What’s has particularly infuriated customers who use Revolv hardware is that Nest isn’t just planning to phase out support for the device, it’s planning on rendering all active Revolv automation hubs in use effectively useless. And hardly a cheap investment, Revolv previously sold for $300.
Revolv’s team was to work on “Work with Nest,” Nest’s API program, but customers’ existing Revolv products continued to be supported — until recently.
Just over a month ago, Revolv updated its website to announce that it is closing down completely, pulling the plug on its existing products in May. “We’re pouring all our energy into Works with Nest and are incredibly excited about what we’re making,” wrote Revolv founders Tim Enwall and Mike Soucie. “Unfortunately, that means we can’t allocate resources to Revolv anymore and we have to shut down the service.”
In a particularly scathing summary of events, Arlo Gilbert recently penned a piece on Medium where he takes Nest to task for its decision to completely stop supporting Revolv.
Google/Nest’s decision raises an interesting question. When software and hardware are intertwined, does a warranty mean you stop supporting the hardware or does it mean that the manufactuer can intentionally disable it without consequence? Tony Fadell seems to believe the latter. Tony believes he has the right to reach into your home and pull the plug on your Nest products.
As for the rationale behind Nest’s decision, a spokesperson told BI: “Revolv was a great first step toward the connected home, but we believe that Works with Nest is a better solution and are allocating resources toward that program.”
To be fair, it’s worth noting that one can’t reasonably expect Nest to keep on devoting resources towards supporting a product and service that wasn’t exactly mainstream. After all, companies like Apple routinely shudder products and services from companies they acquire. Still, a bit more of a heads up might have gone a long ways.
In an effort to placate angry Revolv users, Nest a few hours ago put out a tweet indicating that they’re open to finding a solution that will keep users happy.
What’s more, a Nest spokesperson told The Verge that such a solution might even include compensation.
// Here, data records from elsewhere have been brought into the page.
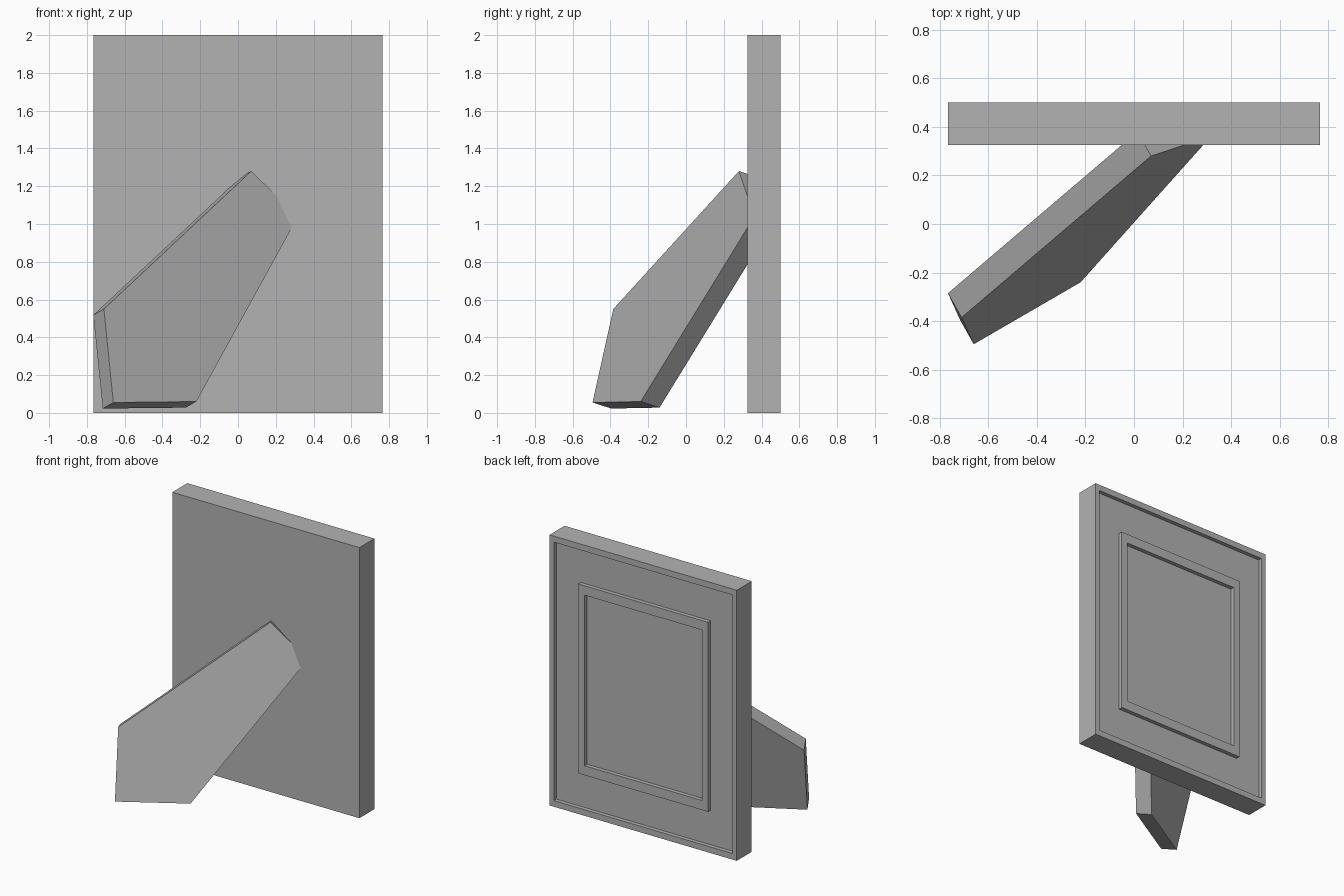
import bpy, bmesh
from mathutils import Vector

cube = bpy.data.objects.get("Cube")
if cube:
    bpy.data.objects.remove(cube, do_unlink=True)

# One plain grey for everything
grey = bpy.data.materials.new("plain_grey")
grey.use_nodes = True
color = (0.45, 0.45, 0.45, 1.0)
grey.diffuse_color = color
grey.node_tree.nodes["Principled BSDF"].inputs["Base Color"].default_value = color


def loft(name, rings):
    """Join matching rings of points into a closed solid with end caps."""
    bm = bmesh.new()
    loops = [[bm.verts.new(p) for p in ring] for ring in rings]
    bm.faces.new(loops[0])
    bm.faces.new(loops[-1])
    for a, b in zip(loops, loops[1:]):
        n = len(a)
        for i in range(n):
            j = (i + 1) % n
            bm.faces.new((a[i], a[j], b[j], b[i]))
    bmesh.ops.recalc_face_normals(bm, faces=bm.faces)
    mesh = bpy.data.meshes.new(name)
    bm.to_mesh(mesh)
    bm.free()
    mesh.materials.append(grey)
    obj = bpy.data.objects.new(name, mesh)
    bpy.context.collection.objects.link(obj)
    return obj


def rectangle(half_w, half_h, y):
    corners = ((-1, -1), (1, -1), (1, 1), (-1, 1))
    return [(sx * half_w, y, 1 + sz * half_h) for sx, sz in corners]


# Picture frame: slab, outer rim, sunken mat, raised inner border, sunken picture
front, back, floor = 0.325, 0.5, 0.47
outer, rim, border, opening = (0.765, 1), (0.73, 0.955), (0.53, 0.7), (0.48, 0.63)
steps = [(outer, front), (outer, back), (rim, back), (rim, floor),
         (border, floor), (border, back), (opening, back), (opening, floor)]
loft("picture_frame", [rectangle(w, h, y) for (w, h), y in steps])

# Slanted support leg: five-sided plate whose upper corner sinks into the slab
outline = [Vector(p) for p in (
    (0.07, 0.28, 1.28), (-0.71, -0.385, 0.55), (-0.66, -0.495, 0.055),
    (-0.22, -0.24, 0.06), (0.318, 0.362, 1.04))]
thickness = Vector((-0.056, 0.1, -0.032))
loft("support_leg", [outline, [p + thickness for p in outline]])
“We’ve been working with the small number of Revolv customers on a case-by-case basis since we sent out the first customer notification in February to determine the best resolution, including compensation,” the statement reads.